An Israeli soldier walks near a burned Egyptian military vehicle, that was seized by Islamist gunmen in a deadly cross-border assault on Sunday, after it was towed to an Israeli army base just outside the southern Gaza Strip, 6 August 2012. Islamist gunmen killed at least 15 Egyptian police on Sunday and seized two military vehicles to attack a crossing point into Israel, the deadliest incident in Egypt's tense Sinai border region in decades.

Egyptian officials and senior figures in the Hamas movement, which controls the Gaza Strip, have devised plans to preempt any attacks similar to the 5 August attack in Rafah which killed 16 Egyptian border guards, pan-Arab newspaper Al-Hayat reported Friday.

The soldiers were killed near Egypt’s border with Gaza and Israel when masked gunmen attacked a military checkpoint two miles from the Karam Abu Salem border crossing. The assailants were shot dead after commandeering a tank and crossing the Israeli border.

The London-based Al-Hayat newspaper cited Egyptian and Palestinian sources as saying that the plans came after meetings between the two sides.

The newspaper described the talks as a significant development in security cooperation between Egypt and the Palestinians that would contribute to preserving Egypt’s national security.

The talks were attended by Ahmed Jabari, head of Hamas’ military wing, the Ezz Eddin al-Qassam Brigades; Moussa Abu Marzouk, vice head of Hamas’ political bureau; and Hamas official Ayman Taha, according to an Egyptian source.

The source added that the talks were part of an agreement between the two sides to form a security committee to follow up on the Rafah attack.

Gaza Prime Minister Ismail Haniyeh on 6 August, one day after the attack, called for the establishment of a permanent security coordination committee with the government of Egypt.

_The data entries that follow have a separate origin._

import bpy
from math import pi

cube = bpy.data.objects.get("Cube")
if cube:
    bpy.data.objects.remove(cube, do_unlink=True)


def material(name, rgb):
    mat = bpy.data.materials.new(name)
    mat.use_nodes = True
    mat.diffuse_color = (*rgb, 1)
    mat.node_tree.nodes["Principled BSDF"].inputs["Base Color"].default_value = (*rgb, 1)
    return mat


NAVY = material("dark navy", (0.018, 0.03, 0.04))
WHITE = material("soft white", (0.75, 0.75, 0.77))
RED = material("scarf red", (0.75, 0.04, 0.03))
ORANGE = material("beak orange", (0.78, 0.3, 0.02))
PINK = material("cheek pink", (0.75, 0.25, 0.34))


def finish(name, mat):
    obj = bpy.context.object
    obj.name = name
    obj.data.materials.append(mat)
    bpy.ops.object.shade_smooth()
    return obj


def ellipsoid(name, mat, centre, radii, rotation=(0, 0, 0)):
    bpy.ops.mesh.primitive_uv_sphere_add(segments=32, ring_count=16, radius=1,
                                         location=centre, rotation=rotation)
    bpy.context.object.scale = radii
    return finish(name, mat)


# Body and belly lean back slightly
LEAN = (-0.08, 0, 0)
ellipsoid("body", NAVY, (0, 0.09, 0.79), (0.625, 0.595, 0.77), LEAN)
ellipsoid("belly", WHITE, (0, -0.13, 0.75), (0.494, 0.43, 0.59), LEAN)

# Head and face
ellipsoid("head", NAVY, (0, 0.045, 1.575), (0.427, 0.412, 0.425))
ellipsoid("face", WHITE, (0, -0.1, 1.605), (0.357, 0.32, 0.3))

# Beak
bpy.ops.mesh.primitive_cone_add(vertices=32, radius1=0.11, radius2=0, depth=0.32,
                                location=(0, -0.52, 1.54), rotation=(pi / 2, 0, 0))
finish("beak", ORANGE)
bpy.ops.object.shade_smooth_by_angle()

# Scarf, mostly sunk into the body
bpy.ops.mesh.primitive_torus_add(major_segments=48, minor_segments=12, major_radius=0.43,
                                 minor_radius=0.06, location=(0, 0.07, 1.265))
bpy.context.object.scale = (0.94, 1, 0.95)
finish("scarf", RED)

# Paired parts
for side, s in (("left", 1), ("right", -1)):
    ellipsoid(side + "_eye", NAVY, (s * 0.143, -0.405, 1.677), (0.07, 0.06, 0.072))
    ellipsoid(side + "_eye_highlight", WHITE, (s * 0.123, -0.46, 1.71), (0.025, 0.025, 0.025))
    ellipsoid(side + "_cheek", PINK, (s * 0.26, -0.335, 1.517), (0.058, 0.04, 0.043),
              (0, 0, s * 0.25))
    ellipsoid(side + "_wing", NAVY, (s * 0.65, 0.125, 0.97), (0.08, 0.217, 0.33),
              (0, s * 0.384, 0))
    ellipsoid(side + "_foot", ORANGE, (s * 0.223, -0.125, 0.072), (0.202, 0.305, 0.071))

“Compromising the security of Egypt is a compromise to Palestinian national security,” Haniyeh said at an emergency meeting of his government in Gaza on 6 August.